By James Pringle
Special to The PREVIEW
Colorado Lightning Safety Awareness Week continues through Saturday.
Outdoors is the most dangerous place to be during a thunderstorm. Each year, nearly all people in the United States who are injured or killed by lightning were involved in an outdoor activity. They were struck while working outside, were at or participating at an outdoor sporting event, or were boating or fishing. Other examples include people struck while they were hiking, mowing the lawn or simply going to or from their car. Quite a few were on their own property when they were struck.
Unfortunately, there is no place outside that is safe from lightning. The only safe place to be when lightning is occurring is either inside a substantial building or an enclosed automobile.
Here are some important things to remember before venturing outdoors:
An informed decision will help you avoid being in an area where lightning is expected to occur. Before heading out, get an updated forecast. Stay tuned to NOAA Weather Radio, check National Weather Service websites, go to your favorite broadcast or print media, or access your favorite weather apps on your cellphone for the latest forecast.
In Colorado, it is important to remember that thunderstorms typically develop in the mountains after 11 a.m. So, it is best to plan your climbing or hiking trip so that you are coming down the mountain by late morning.

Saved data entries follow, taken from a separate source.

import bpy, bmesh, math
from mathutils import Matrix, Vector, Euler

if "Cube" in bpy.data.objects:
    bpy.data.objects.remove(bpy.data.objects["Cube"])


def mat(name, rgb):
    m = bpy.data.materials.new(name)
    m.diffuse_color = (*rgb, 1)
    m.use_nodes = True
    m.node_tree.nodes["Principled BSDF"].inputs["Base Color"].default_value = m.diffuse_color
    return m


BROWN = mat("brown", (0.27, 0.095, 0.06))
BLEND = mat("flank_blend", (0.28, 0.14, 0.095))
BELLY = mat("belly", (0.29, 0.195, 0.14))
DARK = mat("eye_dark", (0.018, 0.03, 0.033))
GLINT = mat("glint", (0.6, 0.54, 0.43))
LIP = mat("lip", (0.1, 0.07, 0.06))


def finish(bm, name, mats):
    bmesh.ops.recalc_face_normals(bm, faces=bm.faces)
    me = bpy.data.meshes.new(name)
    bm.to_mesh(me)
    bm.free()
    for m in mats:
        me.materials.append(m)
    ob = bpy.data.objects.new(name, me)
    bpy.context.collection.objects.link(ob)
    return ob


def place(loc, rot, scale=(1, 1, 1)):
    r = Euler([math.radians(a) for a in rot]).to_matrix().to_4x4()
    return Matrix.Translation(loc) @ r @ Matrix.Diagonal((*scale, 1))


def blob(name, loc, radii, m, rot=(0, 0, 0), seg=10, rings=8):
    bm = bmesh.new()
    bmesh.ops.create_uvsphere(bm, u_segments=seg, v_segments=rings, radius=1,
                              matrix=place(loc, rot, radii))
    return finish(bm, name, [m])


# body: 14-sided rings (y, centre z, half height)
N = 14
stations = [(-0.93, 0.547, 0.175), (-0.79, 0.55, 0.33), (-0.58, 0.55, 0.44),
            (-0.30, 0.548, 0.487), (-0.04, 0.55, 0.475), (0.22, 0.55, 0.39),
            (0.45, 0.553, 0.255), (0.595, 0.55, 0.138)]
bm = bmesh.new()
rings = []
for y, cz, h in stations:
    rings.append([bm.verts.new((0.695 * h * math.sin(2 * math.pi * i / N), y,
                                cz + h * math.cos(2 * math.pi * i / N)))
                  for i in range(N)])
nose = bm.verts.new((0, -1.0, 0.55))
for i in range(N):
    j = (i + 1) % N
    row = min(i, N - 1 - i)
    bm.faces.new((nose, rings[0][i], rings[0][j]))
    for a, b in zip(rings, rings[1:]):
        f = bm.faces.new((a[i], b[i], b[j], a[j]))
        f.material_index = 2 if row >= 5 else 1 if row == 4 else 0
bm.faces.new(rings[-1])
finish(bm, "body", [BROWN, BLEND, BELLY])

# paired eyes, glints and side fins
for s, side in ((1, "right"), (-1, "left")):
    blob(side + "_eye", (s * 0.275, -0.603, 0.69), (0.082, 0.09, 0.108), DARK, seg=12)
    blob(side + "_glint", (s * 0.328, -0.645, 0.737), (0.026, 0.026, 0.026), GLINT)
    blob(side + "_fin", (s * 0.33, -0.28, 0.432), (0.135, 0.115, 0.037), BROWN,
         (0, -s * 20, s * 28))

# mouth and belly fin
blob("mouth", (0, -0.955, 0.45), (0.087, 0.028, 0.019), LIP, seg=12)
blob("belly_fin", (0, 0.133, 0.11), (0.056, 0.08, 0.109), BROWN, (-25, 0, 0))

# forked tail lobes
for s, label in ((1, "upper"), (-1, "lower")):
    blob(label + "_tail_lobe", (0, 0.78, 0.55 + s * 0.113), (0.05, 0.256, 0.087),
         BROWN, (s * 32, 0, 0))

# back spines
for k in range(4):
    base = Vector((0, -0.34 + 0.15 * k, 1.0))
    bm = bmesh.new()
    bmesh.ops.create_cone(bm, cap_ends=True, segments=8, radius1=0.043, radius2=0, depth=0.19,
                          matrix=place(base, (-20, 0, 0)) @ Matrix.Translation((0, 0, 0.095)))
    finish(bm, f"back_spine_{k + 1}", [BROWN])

If thunderstorms are in the forecast, consider planning an alternate indoor activity or, if you still plan to be outside, make a plan which will allow you to quickly get to a safe shelter if a storm should develop.
Once you are outside, keep up to date on the weather via your smartphone or portable NOAA weather radio receiver. Check for updated forecasts. Determine if storms are near you by checking the latest radar imagery on your cellphone. There are now several smartphone apps you can purchase that show you real-time lightning activity in your area. Do not forget to simply look around you to make sure storms are not developing in your vicinity.
We will now discuss two outdoor scenarios. The first is what to do if you are outdoors and a safe location is nearby, while the second scenario is what to do if you are outdoors and no safe location is nearby.
If you are outside, such as a park, a lake or an outdoor sporting event, know where the nearest safe location can be accessed. A safe location is any substantial building. A substantial building is a structure which is fully enclosed and has electrical wiring and plumbing. Examples of substantial buildings include a business, a home or a church. In addition, any enclosed hard-topped car or truck also offers excellent protection from a lightning strike.
Once you hear thunder or see lightning, immediately stop what you are doing and quickly get to a safe shelter. Do not wait until the rain starts before seeking a safe shelter. Once inside a safe shelter, it is recommended you stay there for at least 30 minutes after the last rumble of thunder.
Past history has shown that most people who were outdoors and were injured or killed by lightning had access to a nearby safe shelter. Do not wait to seek safe shelter when lightning threatens. When you hear thunder or see lightning, it is important for you, and your family, to act quickly.
It is critically important to avoid shelters that are not safe from lightning, such as picnic shelters, bullpens, any type of tent or any other small buildings that are open to the elements. Never, never get under a tree when a thunderstorm is nearby or overhead.
It is important that all sports leagues and other outdoor groups have a lightning response plan that is understood and consistently applied for the safety of the participants. Part of the plan would include a designated weather watcher at each outdoor event with the authority to postpone or cancel the event due to the threat of lightning. It is also important that people know where to seek safe shelter if a storm should threaten. As we have seen recently, the NCAA, the NFL and MLB now delay games when lightning is in, or over, the area.
Our second scenario involves what you can do to reduce your chances of being injured or killed by lighting if no safe shelter is nearby. This situation typically occurs to people who are hiking or camping in the backcountry. Unfortunately, in this scenario, there is not much you can do to reduce your risk from being struck by lightning. The best thing to do is move away from tall, isolated objects, such as trees. Stay away from wide-open areas. Stay as low as possible with your feet close together if lightning is nearby. If you are with a group of people, spread out, that way if someone is struck by lightning, the others can offer first aid. If camping in the backcountry, place your tent in a low area away from tall, isolated trees.
Here are a couple of websites that contain additional lightning information:
NOAA’s lightning website, which contains abundant information on lightning safety, can be found at: www.lightningsafety.noaa.gov.
Lightning information specific to Colorado can be found at: www.weather.gov/pub/lightning.
When thunder roars, go indoors.
By James Pringle